In terms of multivariate analysis — sure, it’s true to say that every observational study ever has potential confounders that they can’t explain away. Which is why it’s problematic to go from a single observational study, especially one which goes against quite a bit of established research as this one does, and say that eating chocolate is healthy. It’s not so much the analysis that I take issue with, it’s the news articles (and to a certain extent the researchers) arguing that this implies that chocolate is healthy when there are a huge number of potential factors that they did not account for.

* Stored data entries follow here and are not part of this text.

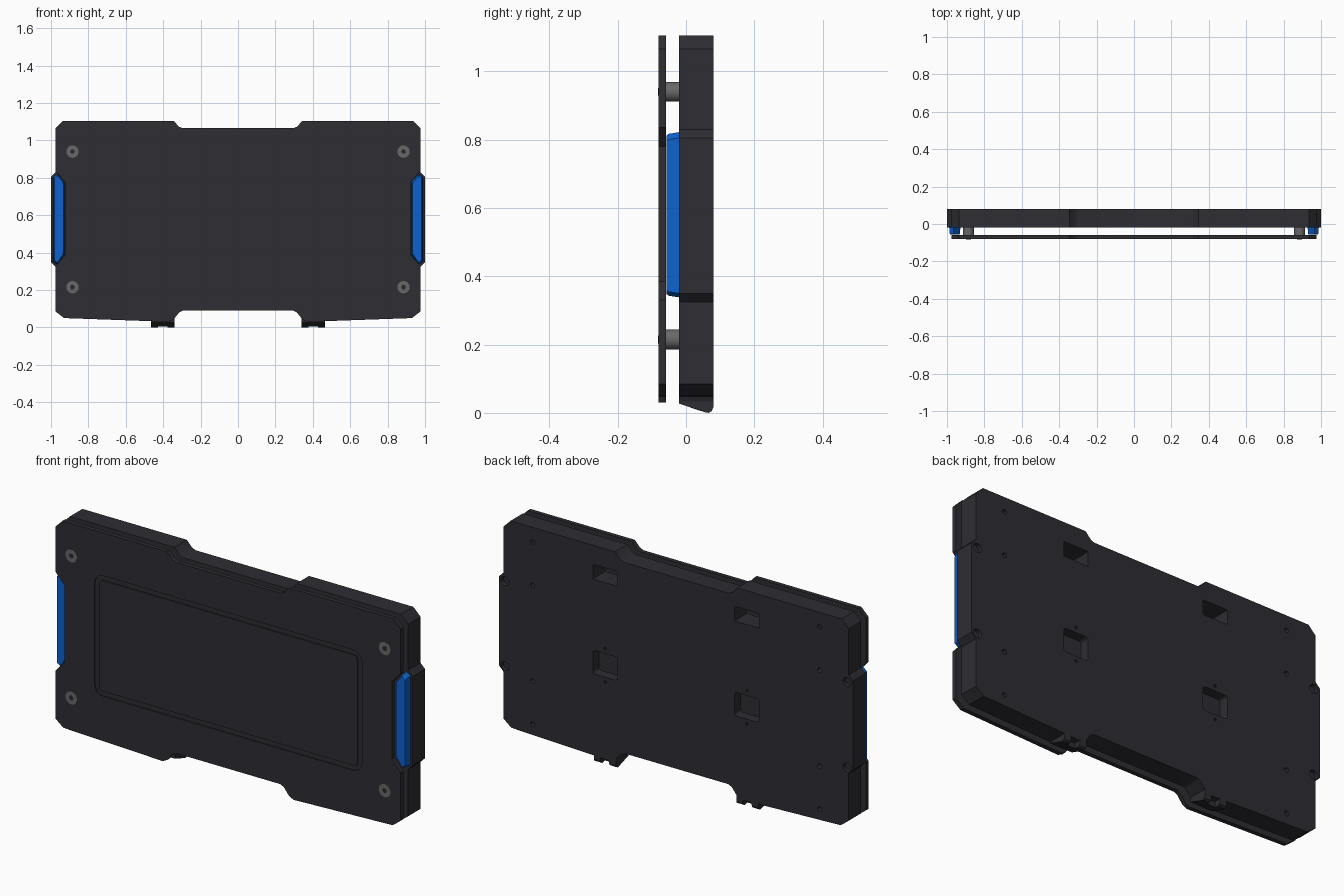
import bpy, bmesh, math

cube = bpy.data.objects.get("Cube")
if cube:
    bpy.data.objects.remove(cube, do_unlink=True)


def material(name, r, g, b):
    m = bpy.data.materials.new(name)
    m.diffuse_color = (r, g, b, 1)
    m.use_nodes = True
    m.node_tree.nodes["Principled BSDF"].inputs["Base Color"].default_value = (r, g, b, 1)
    return m


dark = material("charcoal", 0.027, 0.027, 0.033)
blue = material("blue", 0.004, 0.12, 0.62)
grey = material("steel grey", 0.14, 0.14, 0.14)
black = material("socket black", 0.02, 0.02, 0.022)


# Outline helpers, all in the x-z plane
def circle(x, z, r, n=24):
    return [(x + r * math.cos(i * math.tau / n), z + r * math.sin(i * math.tau / n)) for i in range(n)]


def rounded(x, z, w, h, r, n=5):
    pts = []
    for k, (sx, sz) in enumerate([(1, 1), (-1, 1), (-1, -1), (1, -1)]):
        for i in range(n + 1):
            a = (k + i / n) * math.pi / 2
            pts.append((x + sx * (w / 2 - r) + r * math.cos(a), z + sz * (h / 2 - r) + r * math.sin(a)))
    return pts


def mirrored(half):
    return half + [(-x, z) for x, z in reversed(half)]


def extrude(bm, pts, y0, y1, front=None):
    a = [bm.verts.new((x, y0, z)) for x, z in (front or pts)]
    b = [bm.verts.new((x, y1, z)) for x, z in pts]
    bm.faces.new(a)
    bm.faces.new(b[::-1])
    for i in range(len(a)):
        j = (i + 1) % len(a)
        bm.faces.new((a[j], a[i], b[i], b[j]))


def solid(name, prisms, mat):
    bm = bmesh.new()
    for p in prisms:
        extrude(bm, *p)
    bmesh.ops.recalc_face_normals(bm, faces=bm.faces)
    me = bpy.data.meshes.new(name)
    bm.to_mesh(me)
    bm.free()
    me.materials.append(mat)
    ob = bpy.data.objects.new(name, me)
    bpy.context.collection.objects.link(ob)
    return ob


def cut(ob, prisms):
    cutter = solid("cutter", prisms, dark)
    mod = ob.modifiers.new("cut", "BOOLEAN")
    mod.operation, mod.solver, mod.object = "DIFFERENCE", "EXACT", cutter
    me = bpy.data.meshes.new_from_object(ob.evaluated_get(bpy.context.evaluated_depsgraph_get()))
    ob.modifiers.clear()
    ob.data = me
    bpy.data.objects.remove(cutter, do_unlink=True)


def smooth(ob):
    bpy.ops.object.select_all(action="DESELECT")
    ob.select_set(True)
    bpy.context.view_layer.objects.active = ob
    bpy.ops.object.shade_smooth_by_angle(angle=math.radians(30))


# Shared outline, bottom notch up to the side and side up to the top notch
low = [(0.295, 0.09), (0.315, 0.08), (0.345, 0.042), (0.37, 0.03), (0.93, 0.05), (0.975, 0.085)]
high = [(0.975, 1.065), (0.935, 1.105), (0.345, 1.105), (0.315, 1.073), (0.295, 1.065)]
grip_notch = [(0.975, 0.33), (0.925, 0.385), (0.925, 0.78), (0.975, 0.835)]
side_tab = [(0.975, 0.325), (1.0, 0.35), (1.0, 0.805), (0.975, 0.83)]

# Front cover with a shallow rounded channel around a centre panel
cover = solid("front_cover", [(mirrored(low + grip_notch + high), -0.08, -0.058)], dark)
cut(cover, [(rounded(0, 0.578, 1.51, 0.615, 0.05), -0.1, -0.074)])
smooth(cover)
panel = solid("centre_panel", [(rounded(0, 0.578, 1.46, 0.565, 0.022), -0.08, -0.073)], dark)
smooth(panel)

# Rear body with through slots, square sockets and screw holes
body = solid("rear_body", [(mirrored(low + side_tab + high), -0.02, 0.08)], dark)
holes = []
for s in (1, -1):
    holes.append((rounded(s * 0.4, 0.97, 0.14, 0.075, 0.006, 2), -0.05, 0.1))
    holes.append((rounded(s * 0.4, 0.51, 0.14, 0.12, 0.015, 3), 0.03, 0.1))
    for z in (0.425, 0.595):
        holes.append((circle(s * 0.4, z, 0.007, 10), 0.06, 0.1))
    for z in (0.1, 0.32, 0.81, 1.03):
        holes.append((circle(s * 0.81, z, 0.012, 12), 0.05, 0.1))
    for z in (0.355, 0.79):
        holes.append((circle(s * 0.966, z, 0.023, 16), 0.06, 0.1))
cut(body, holes)
smooth(body)


# Hooked feet: side profile in y-z swept along x
def foot(name, x0, x1, profile):
    ob = solid(name, [(profile, x0, x1)], dark)
    for v in ob.data.vertices:
        v.co.x, v.co.y = v.co.y, v.co.x
    ob.data.flip_normals()


hook = [(-0.02, 0.06), (-0.02, 0.027), (0.055, 0.002), (0.066, 0), (0.076, 0.006), (0.08, 0.017), (0.08, 0.06)]
bridge = [(-0.02, 0.06), (-0.02, 0.027), (0.045, 0.005), (0.045, 0.06)]

# Blue side grips, spacers, screws and feet on both sides
grip = [(0.928, 0.387), (0.928, 0.777), (0.966, 0.822), (0.988, 0.805), (0.988, 0.35), (0.966, 0.338)]
for s, side in ((1, "left"), (-1, "right")):
    outer = [(s * x, z) for x, z in grip]
    inner = [(s * (0.957 + (x - 0.957) * 0.82), 0.58 + (z - 0.58) * 0.96) for x, z in grip]
    mid = [((a[0] + b[0]) / 2, (a[1] + b[1]) / 2) for a, b in zip(outer, inner)]
    solid(side + "_grip", [(outer, -0.05, -0.019, mid), (mid, -0.057, -0.05, inner)], blue)
    for z, level in ((0.215, "lower"), (0.94, "upper")):
        part = side + "_" + level
        x = s * 0.885
        smooth(solid(part + "_spacer", [(circle(x, z, 0.029), -0.06, -0.018)], grey))
        smooth(solid(part + "_screw_head",
                     [(circle(x, z, 0.033), -0.081, -0.07)], grey))
        solid(part + "_screw_socket", [(circle(x, z, 0.013, 6), -0.0816, -0.08)], black)
    for n, (a, b) in enumerate(((0.34, 0.378), (0.427, 0.465))):
        foot(f"{side}_foot_hook_{n + 1}", s * a, s * b, hook)
    foot(side + "_foot_bridge", s * 0.377, s * 0.428, bridge)

# Consistent outward normals on every part
for ob in bpy.context.collection.objects:
    if ob.type == "MESH":
        bm = bmesh.new()
        bm.from_mesh(ob.data)
        bmesh.ops.recalc_face_normals(bm, faces=bm.faces)
        bm.to_mesh(ob.data)
        bm.free()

In terms of how healthy chocolate is; there is a common misconception that dark chocolate, because it is bitter, is healthy. Whilst there may indeed be some healthy form of dark chocolate, pretty much any dark chocolate that you can buy commercially is >15% sugar and >50% fat, making it hard to justify calling it healthy (all of those links were to so-called ‘healthy’ dark chocolates, supermarket brands are far worse). Dark chocolate is the raisin muffin of sugary snacks: taking a little bit of unhealthy out doesn’t suddenly make the rest good for you. The flavanoids that may be healthy don’t really make up for the fact that you are eating something that is basically delicious fatty cocoa butter with some added sugar.

Epidemiologist. Writer. Podcaster. Twitter FB Email